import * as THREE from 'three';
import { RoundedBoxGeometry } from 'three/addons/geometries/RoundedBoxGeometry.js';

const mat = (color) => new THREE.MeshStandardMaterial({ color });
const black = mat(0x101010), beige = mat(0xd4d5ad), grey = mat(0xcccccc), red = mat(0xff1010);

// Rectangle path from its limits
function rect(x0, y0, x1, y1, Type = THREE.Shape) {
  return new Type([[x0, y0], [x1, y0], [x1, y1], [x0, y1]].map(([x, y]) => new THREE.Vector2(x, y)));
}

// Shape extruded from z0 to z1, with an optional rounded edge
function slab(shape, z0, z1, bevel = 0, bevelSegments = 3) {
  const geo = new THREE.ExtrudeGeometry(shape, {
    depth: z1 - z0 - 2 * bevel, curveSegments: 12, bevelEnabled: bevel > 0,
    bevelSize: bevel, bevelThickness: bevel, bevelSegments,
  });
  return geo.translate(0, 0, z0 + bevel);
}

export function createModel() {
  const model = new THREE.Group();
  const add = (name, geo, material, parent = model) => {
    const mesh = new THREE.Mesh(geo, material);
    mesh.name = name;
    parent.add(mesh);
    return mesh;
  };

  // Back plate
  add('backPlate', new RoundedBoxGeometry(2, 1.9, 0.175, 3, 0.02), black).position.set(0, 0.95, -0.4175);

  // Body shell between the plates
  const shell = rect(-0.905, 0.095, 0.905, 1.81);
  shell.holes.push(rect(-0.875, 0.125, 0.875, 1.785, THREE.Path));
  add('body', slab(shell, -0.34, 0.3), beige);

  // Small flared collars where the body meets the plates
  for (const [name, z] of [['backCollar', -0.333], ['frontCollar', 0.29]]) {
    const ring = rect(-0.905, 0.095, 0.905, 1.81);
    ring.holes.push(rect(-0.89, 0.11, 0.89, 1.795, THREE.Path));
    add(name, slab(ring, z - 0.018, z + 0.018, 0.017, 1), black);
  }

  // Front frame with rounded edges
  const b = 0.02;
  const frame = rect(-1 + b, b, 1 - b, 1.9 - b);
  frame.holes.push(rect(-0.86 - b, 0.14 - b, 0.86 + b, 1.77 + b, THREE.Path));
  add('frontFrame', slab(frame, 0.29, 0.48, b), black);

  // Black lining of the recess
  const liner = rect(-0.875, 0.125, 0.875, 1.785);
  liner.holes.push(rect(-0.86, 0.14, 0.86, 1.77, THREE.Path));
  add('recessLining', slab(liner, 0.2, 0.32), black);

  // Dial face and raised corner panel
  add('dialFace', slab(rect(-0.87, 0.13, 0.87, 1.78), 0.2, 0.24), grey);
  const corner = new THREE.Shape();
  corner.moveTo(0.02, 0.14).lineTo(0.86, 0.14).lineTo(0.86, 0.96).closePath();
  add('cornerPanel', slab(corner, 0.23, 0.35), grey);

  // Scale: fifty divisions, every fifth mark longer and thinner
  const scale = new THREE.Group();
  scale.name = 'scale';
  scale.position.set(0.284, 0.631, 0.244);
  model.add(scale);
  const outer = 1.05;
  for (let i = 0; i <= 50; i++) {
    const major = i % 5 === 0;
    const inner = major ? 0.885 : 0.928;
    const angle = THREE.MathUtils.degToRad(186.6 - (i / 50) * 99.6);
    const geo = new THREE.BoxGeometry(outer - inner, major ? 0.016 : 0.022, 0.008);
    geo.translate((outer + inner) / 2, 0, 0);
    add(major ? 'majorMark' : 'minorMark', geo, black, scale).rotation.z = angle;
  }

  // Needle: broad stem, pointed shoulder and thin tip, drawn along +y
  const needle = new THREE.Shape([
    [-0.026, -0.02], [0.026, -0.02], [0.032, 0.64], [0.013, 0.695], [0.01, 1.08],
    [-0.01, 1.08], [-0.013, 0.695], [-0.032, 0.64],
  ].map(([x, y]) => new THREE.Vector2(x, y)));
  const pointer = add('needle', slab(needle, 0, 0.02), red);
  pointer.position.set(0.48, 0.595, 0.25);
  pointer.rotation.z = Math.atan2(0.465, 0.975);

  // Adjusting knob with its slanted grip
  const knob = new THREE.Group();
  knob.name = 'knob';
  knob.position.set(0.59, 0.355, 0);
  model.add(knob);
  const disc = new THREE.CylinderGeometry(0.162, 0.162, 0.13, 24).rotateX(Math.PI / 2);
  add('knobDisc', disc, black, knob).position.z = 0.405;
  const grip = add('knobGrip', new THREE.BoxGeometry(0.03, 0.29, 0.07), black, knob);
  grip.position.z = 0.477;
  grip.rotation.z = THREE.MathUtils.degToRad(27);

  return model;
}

» **DESCRIPTION OF THE TASK**
Look through the material above and print exactly the lines from the one containing "const major = i % 5 === 0;" to the one containing "const needle = new", both included, and nothing more.

» **COMPLETED EXERCISE**
    const major = i % 5 === 0;
    const inner = major ? 0.885 : 0.928;
    const angle = THREE.MathUtils.degToRad(186.6 - (i / 50) * 99.6);
    const geo = new THREE.BoxGeometry(outer - inner, major ? 0.016 : 0.022, 0.008);
    geo.translate((outer + inner) / 2, 0, 0);
    add(major ? 'majorMark' : 'minorMark', geo, black, scale).rotation.z = angle;
  }

  // Needle: broad stem, pointed shoulder and thin tip, drawn along +y
  const needle = new THREE.Shape([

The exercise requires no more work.